● **What is required**: Without any of their pictures, return all of the records exactly.

-------- Records provided

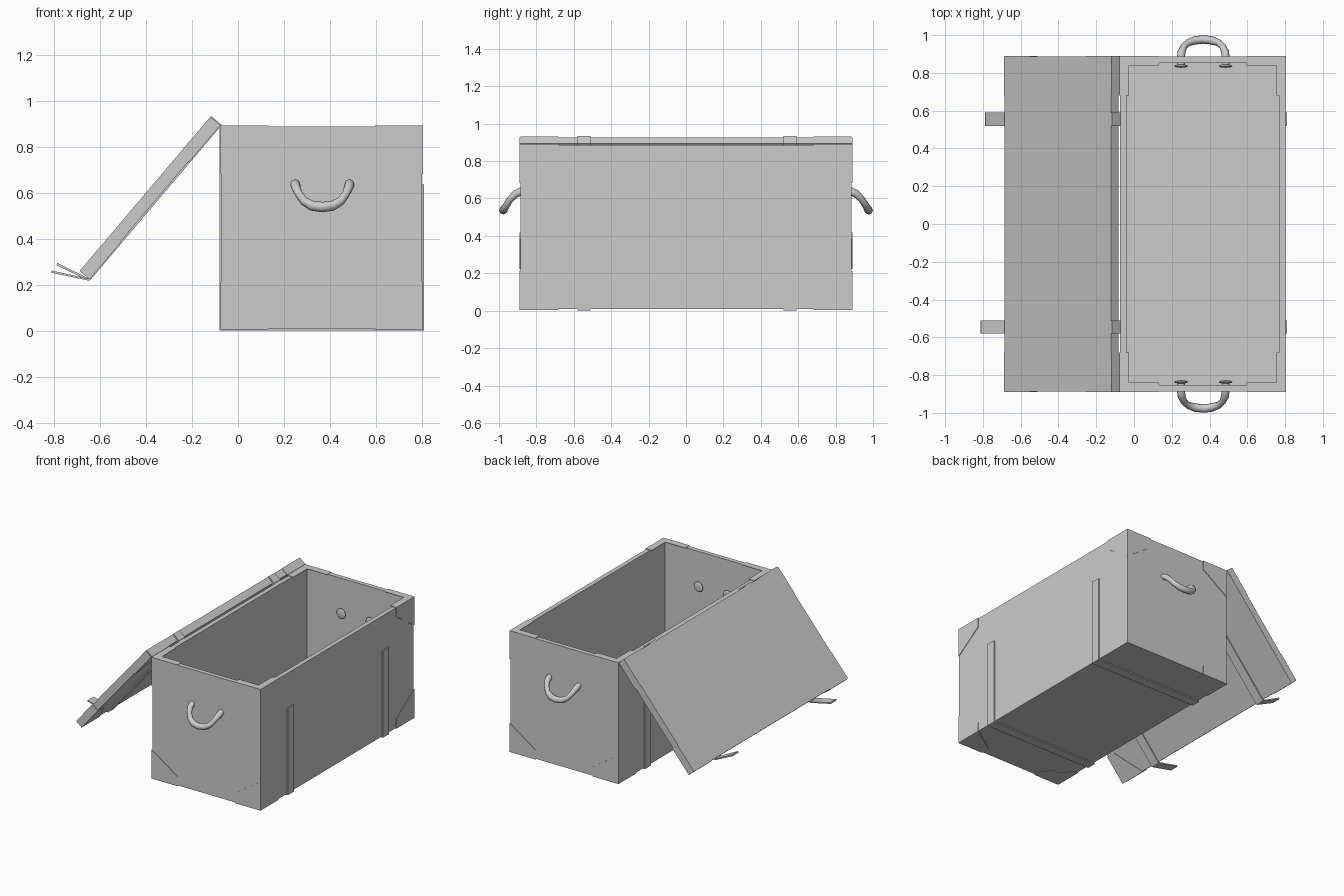
import bpy, bmesh, math
from mathutils import Vector, Matrix

if "Cube" in bpy.data.objects:
    bpy.data.objects.remove(bpy.data.objects["Cube"])

X0, X1, Y, Z0, Z1 = -0.073, 0.801, 0.886, 0.008, 0.887   # chest body limits
WALL, PLATE, STRAP = 0.046, 0.004, 0.008
STRAP_Y = (-0.545, 0.555)


def solid(bm, pts, vec):
    """Extrude a planar polygon along a vector."""
    a = [bm.verts.new(p) for p in pts]
    b = [bm.verts.new(Vector(p) + Vector(vec)) for p in pts]
    bm.faces.new(a)
    bm.faces.new(b[::-1])
    n = len(a)
    for i in range(n):
        bm.faces.new((a[i], b[i], b[(i + 1) % n], a[(i + 1) % n]))


def box(bm, lo, hi):
    (x, y, z), (p, q, r) = lo, hi
    solid(bm, [(x, y, z), (p, y, z), (p, q, z), (x, q, z)], (0, 0, r - z))


def finish(name, bm, matrix=None):
    bmesh.ops.recalc_face_normals(bm, faces=bm.faces)
    me = bpy.data.meshes.new(name)
    bm.to_mesh(me)
    bm.free()
    ob = bpy.data.objects.new(name, me)
    bpy.context.collection.objects.link(ob)
    if matrix:
        ob.matrix_world = matrix
    return ob


# chest body: open box, hollowed by insetting and lowering the top face
bm = bmesh.new()
box(bm, (X0, -Y, Z0), (X1, Y, Z1))
bm.normal_update()
bmesh.ops.recalc_face_normals(bm, faces=bm.faces)
top = max(bm.faces, key=lambda f: f.calc_center_median().z)
bmesh.ops.inset_region(bm, faces=[top], thickness=WALL)
low = bmesh.ops.extrude_face_region(bm, geom=[top])
bmesh.ops.delete(bm, geom=[top], context='FACES_ONLY')
bmesh.ops.translate(bm, verts=[v for v in low['geom'] if isinstance(v, bmesh.types.BMVert)],
                    vec=(0, 0, Z0 + WALL - Z1))
finish("chest_body", bm)

# clipped reinforcement plates on the eight body corners
bm = bmesh.new()
shape = [(-PLATE, -PLATE), (0.205, -PLATE), (0.205, 0.065), (0, 0.205), (-PLATE, 0.205)]
for cx, sx in ((X0, 1), (X1, -1)):
    for cy, sy in ((-Y, 1), (Y, -1)):
        for cz, sz in ((Z0, 1), (Z1, -1)):
            solid(bm, [(cx + sx * u, cy, cz + sz * v) for u, v in shape], (0, -sy * PLATE, 0))
            solid(bm, [(cx, cy + sy * u, cz + sz * v) for u, v in shape], (-sx * PLATE, 0, 0))
            if sz > 0:
                solid(bm, [(cx + sx * u, cy + sy * v, cz) for u, v in shape], (0, 0, -PLATE))
            else:   # strips lying on the rim
                L = [(0, 0), (0.205, 0), (0.205, WALL), (WALL, WALL), (WALL, 0.205), (0, 0.205)]
                solid(bm, [(cx + sx * u, cy + sy * v, cz) for u, v in L], (0, 0, PLATE))
finish("corner_plates", bm)

# straps running up the back, under the bottom and up the right side
bm = bmesh.new()
path = [(X0, Z1), (X0 - STRAP, Z1), (X0 - STRAP, Z0 - STRAP), (X1 + STRAP, Z0 - STRAP),
        (X1 + STRAP, 0.635), (X1, 0.635), (X1, Z0), (X0, Z0)]
for y in STRAP_Y:
    solid(bm, [(x, y - 0.035, z) for x, z in path], (0, 0.07, 0))
finish("body_straps", bm)

# lid: local x runs down from the hinge, local z points to the inner face
d = Vector((-0.57, 0, -0.672)).normalized()
n = Vector((d.z, 0, -d.x))
M = Matrix(((d.x, 0, n.x, -0.082), (0, 1, 0, 0), (d.z, 0, n.z, 0.893), (0, 0, 0, 1)))
LEN, TH = 0.872, 0.053
bm = bmesh.new()
box(bm, (0, -Y, 0), (LEN, Y, TH))
finish("lid", bm, M)

# lid corner plates
bm = bmesh.new()
for cx, sx in ((0, 1), (LEN, -1)):
    for sy in (1, -1):
        cy = -Y * sy
        solid(bm, [(cx + sx * u, cy + sy * v, 0) for u, v in shape], (0, 0, -PLATE))
        box(bm, (cx, cy, -PLATE), (cx + sx * 0.205, cy - sy * PLATE, TH))
        box(bm, (cx, cy, -PLATE), (cx - sx * PLATE, cy + sy * 0.205, TH))
finish("lid_corner_plates", bm, M)

# lid straps
bm = bmesh.new()
path = [(0, TH), (-STRAP, TH), (-STRAP, -STRAP), (LEN + STRAP, -STRAP), (LEN + STRAP, 0), (0, 0)]
for y in STRAP_Y:
    solid(bm, [(x, y - 0.035, z) for x, z in path], (0, 0.07, 0))
finish("lid_straps", bm, M)

# loose strap ends hanging off the lid edge
for y, name, tip in ((STRAP_Y[0], "front_strap_end", [(-0.813, 0.252), (-0.811, 0.261)]),
                     (STRAP_Y[1], "back_strap_end", [(-0.79, 0.284), (-0.786, 0.294)])):
    bm = bmesh.new()
    prof = [(-0.648, 0.217)] + tip + [(-0.65, 0.226)]
    solid(bm, [(x, y - 0.035, z) for x, z in prof], (0, 0.07, 0))
    finish(name, bm)

# carrying handles: swept tubes with swollen grip, stop knobs inside the wall
half = [(0.118, 0.835, 0.637, .02), (0.118, 0.885, 0.637, .021), (0.115, 0.912, 0.623, .021),
        (0.103, 0.94, 0.595, .018), (0.08, 0.96, 0.563, .019), (0.045, 0.972, 0.543, .022)]
pts = ([(-x, y, z, r) for x, y, z, r in half] + [(0, 0.977, 0.537, .0225)] + half[::-1])
for name, s in (("front", -1), ("back", 1)):
    cu = bpy.data.curves.new(name + "_handle", 'CURVE')
    cu.dimensions = '3D'
    cu.bevel_depth = 1
    cu.bevel_resolution = 2
    cu.use_fill_caps = True
    sp = cu.splines.new('POLY')
    sp.points.add(len(pts) - 1)
    for p, (x, y, z, r) in zip(sp.points, pts):
        p.co = (0.367 + x, s * y, z, 1)
        p.radius = r
    sp.use_smooth = True
    ob = bpy.data.objects.new(name + "_handle", cu)
    bpy.context.collection.objects.link(ob)
    for side, sx in (("left", -1), ("right", 1)):
        bpy.ops.mesh.primitive_uv_sphere_add(segments=12, ring_count=8, radius=1,
                                             location=(0.367 + sx * 0.118, s * 0.836, 0.637))
        knob = bpy.context.object
        knob.name = f"{name}_{side}_handle_knob"
        knob.scale = (0.037, 0.009, 0.037)
        bpy.ops.object.shade_smooth_by_angle()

----------------

● **Answer space**:
import bpy, bmesh, math
from mathutils import Vector, Matrix

if "Cube" in bpy.data.objects:
    bpy.data.objects.remove(bpy.data.objects["Cube"])

X0, X1, Y, Z0, Z1 = -0.073, 0.801, 0.886, 0.008, 0.887   # chest body limits
WALL, PLATE, STRAP = 0.046, 0.004, 0.008
STRAP_Y = (-0.545, 0.555)


def solid(bm, pts, vec):
    """Extrude a planar polygon along a vector."""
    a = [bm.verts.new(p) for p in pts]
    b = [bm.verts.new(Vector(p) + Vector(vec)) for p in pts]
    bm.faces.new(a)
    bm.faces.new(b[::-1])
    n = len(a)
    for i in range(n):
        bm.faces.new((a[i], b[i], b[(i + 1) % n], a[(i + 1) % n]))


def box(bm, lo, hi):
    (x, y, z), (p, q, r) = lo, hi
    solid(bm, [(x, y, z), (p, y, z), (p, q, z), (x, q, z)], (0, 0, r - z))


def finish(name, bm, matrix=None):
    bmesh.ops.recalc_face_normals(bm, faces=bm.faces)
    me = bpy.data.meshes.new(name)
    bm.to_mesh(me)
    bm.free()
    ob = bpy.data.objects.new(name, me)
    bpy.context.collection.objects.link(ob)
    if matrix:
        ob.matrix_world = matrix
    return ob


# chest body: open box, hollowed by insetting and lowering the top face
bm = bmesh.new()
box(bm, (X0, -Y, Z0), (X1, Y, Z1))
bm.normal_update()
bmesh.ops.recalc_face_normals(bm, faces=bm.faces)
top = max(bm.faces, key=lambda f: f.calc_center_median().z)
bmesh.ops.inset_region(bm, faces=[top], thickness=WALL)
low = bmesh.ops.extrude_face_region(bm, geom=[top])
bmesh.ops.delete(bm, geom=[top], context='FACES_ONLY')
bmesh.ops.translate(bm, verts=[v for v in low['geom'] if isinstance(v, bmesh.types.BMVert)],
                    vec=(0, 0, Z0 + WALL - Z1))
finish("chest_body", bm)

# clipped reinforcement plates on the eight body corners
bm = bmesh.new()
shape = [(-PLATE, -PLATE), (0.205, -PLATE), (0.205, 0.065), (0, 0.205), (-PLATE, 0.205)]
for cx, sx in ((X0, 1), (X1, -1)):
    for cy, sy in ((-Y, 1), (Y, -1)):
        for cz, sz in ((Z0, 1), (Z1, -1)):
            solid(bm, [(cx + sx * u, cy, cz + sz * v) for u, v in shape], (0, -sy * PLATE, 0))
            solid(bm, [(cx, cy + sy * u, cz + sz * v) for u, v in shape], (-sx * PLATE, 0, 0))
            if sz > 0:
                solid(bm, [(cx + sx * u, cy + sy * v, cz) for u, v in shape], (0, 0, -PLATE))
            else:   # strips lying on the rim
                L = [(0, 0), (0.205, 0), (0.205, WALL), (WALL, WALL), (WALL, 0.205), (0, 0.205)]
                solid(bm, [(cx + sx * u, cy + sy * v, cz) for u, v in L], (0, 0, PLATE))
finish("corner_plates", bm)

# straps running up the back, under the bottom and up the right side
bm = bmesh.new()
path = [(X0, Z1), (X0 - STRAP, Z1), (X0 - STRAP, Z0 - STRAP), (X1 + STRAP, Z0 - STRAP),
        (X1 + STRAP, 0.635), (X1, 0.635), (X1, Z0), (X0, Z0)]
for y in STRAP_Y:
    solid(bm, [(x, y - 0.035, z) for x, z in path], (0, 0.07, 0))
finish("body_straps", bm)

# lid: local x runs down from the hinge, local z points to the inner face
d = Vector((-0.57, 0, -0.672)).normalized()
n = Vector((d.z, 0, -d.x))
M = Matrix(((d.x, 0, n.x, -0.082), (0, 1, 0, 0), (d.z, 0, n.z, 0.893), (0, 0, 0, 1)))
LEN, TH = 0.872, 0.053
bm = bmesh.new()
box(bm, (0, -Y, 0), (LEN, Y, TH))
finish("lid", bm, M)

# lid corner plates
bm = bmesh.new()
for cx, sx in ((0, 1), (LEN, -1)):
    for sy in (1, -1):
        cy = -Y * sy
        solid(bm, [(cx + sx * u, cy + sy * v, 0) for u, v in shape], (0, 0, -PLATE))
        box(bm, (cx, cy, -PLATE), (cx + sx * 0.205, cy - sy * PLATE, TH))
        box(bm, (cx, cy, -PLATE), (cx - sx * PLATE, cy + sy * 0.205, TH))
finish("lid_corner_plates", bm, M)

# lid straps
bm = bmesh.new()
path = [(0, TH), (-STRAP, TH), (-STRAP, -STRAP), (LEN + STRAP, -STRAP), (LEN + STRAP, 0), (0, 0)]
for y in STRAP_Y:
    solid(bm, [(x, y - 0.035, z) for x, z in path], (0, 0.07, 0))
finish("lid_straps", bm, M)

# loose strap ends hanging off the lid edge
for y, name, tip in ((STRAP_Y[0], "front_strap_end", [(-0.813, 0.252), (-0.811, 0.261)]),
                     (STRAP_Y[1], "back_strap_end", [(-0.79, 0.284), (-0.786, 0.294)])):
    bm = bmesh.new()
    prof = [(-0.648, 0.217)] + tip + [(-0.65, 0.226)]
    solid(bm, [(x, y - 0.035, z) for x, z in prof], (0, 0.07, 0))
    finish(name, bm)

# carrying handles: swept tubes with swollen grip, stop knobs inside the wall
half = [(0.118, 0.835, 0.637, .02), (0.118, 0.885, 0.637, .021), (0.115, 0.912, 0.623, .021),
        (0.103, 0.94, 0.595, .018), (0.08, 0.96, 0.563, .019), (0.045, 0.972, 0.543, .022)]
pts = ([(-x, y, z, r) for x, y, z, r in half] + [(0, 0.977, 0.537, .0225)] + half[::-1])
for name, s in (("front", -1), ("back", 1)):
    cu = bpy.data.curves.new(name + "_handle", 'CURVE')
    cu.dimensions = '3D'
    cu.bevel_depth = 1
    cu.bevel_resolution = 2
    cu.use_fill_caps = True
    sp = cu.splines.new('POLY')
    sp.points.add(len(pts) - 1)
    for p, (x, y, z, r) in zip(sp.points, pts):
        p.co = (0.367 + x, s * y, z, 1)
        p.radius = r
    sp.use_smooth = True
    ob = bpy.data.objects.new(name + "_handle", cu)
    bpy.context.collection.objects.link(ob)
    for side, sx in (("left", -1), ("right", 1)):
        bpy.ops.mesh.primitive_uv_sphere_add(segments=12, ring_count=8, radius=1,
                                             location=(0.367 + sx * 0.118, s * 0.836, 0.637))
        knob = bpy.context.object
        knob.name = f"{name}_{side}_handle_knob"
        knob.scale = (0.037, 0.009, 0.037)
        bpy.ops.object.shade_smooth_by_angle()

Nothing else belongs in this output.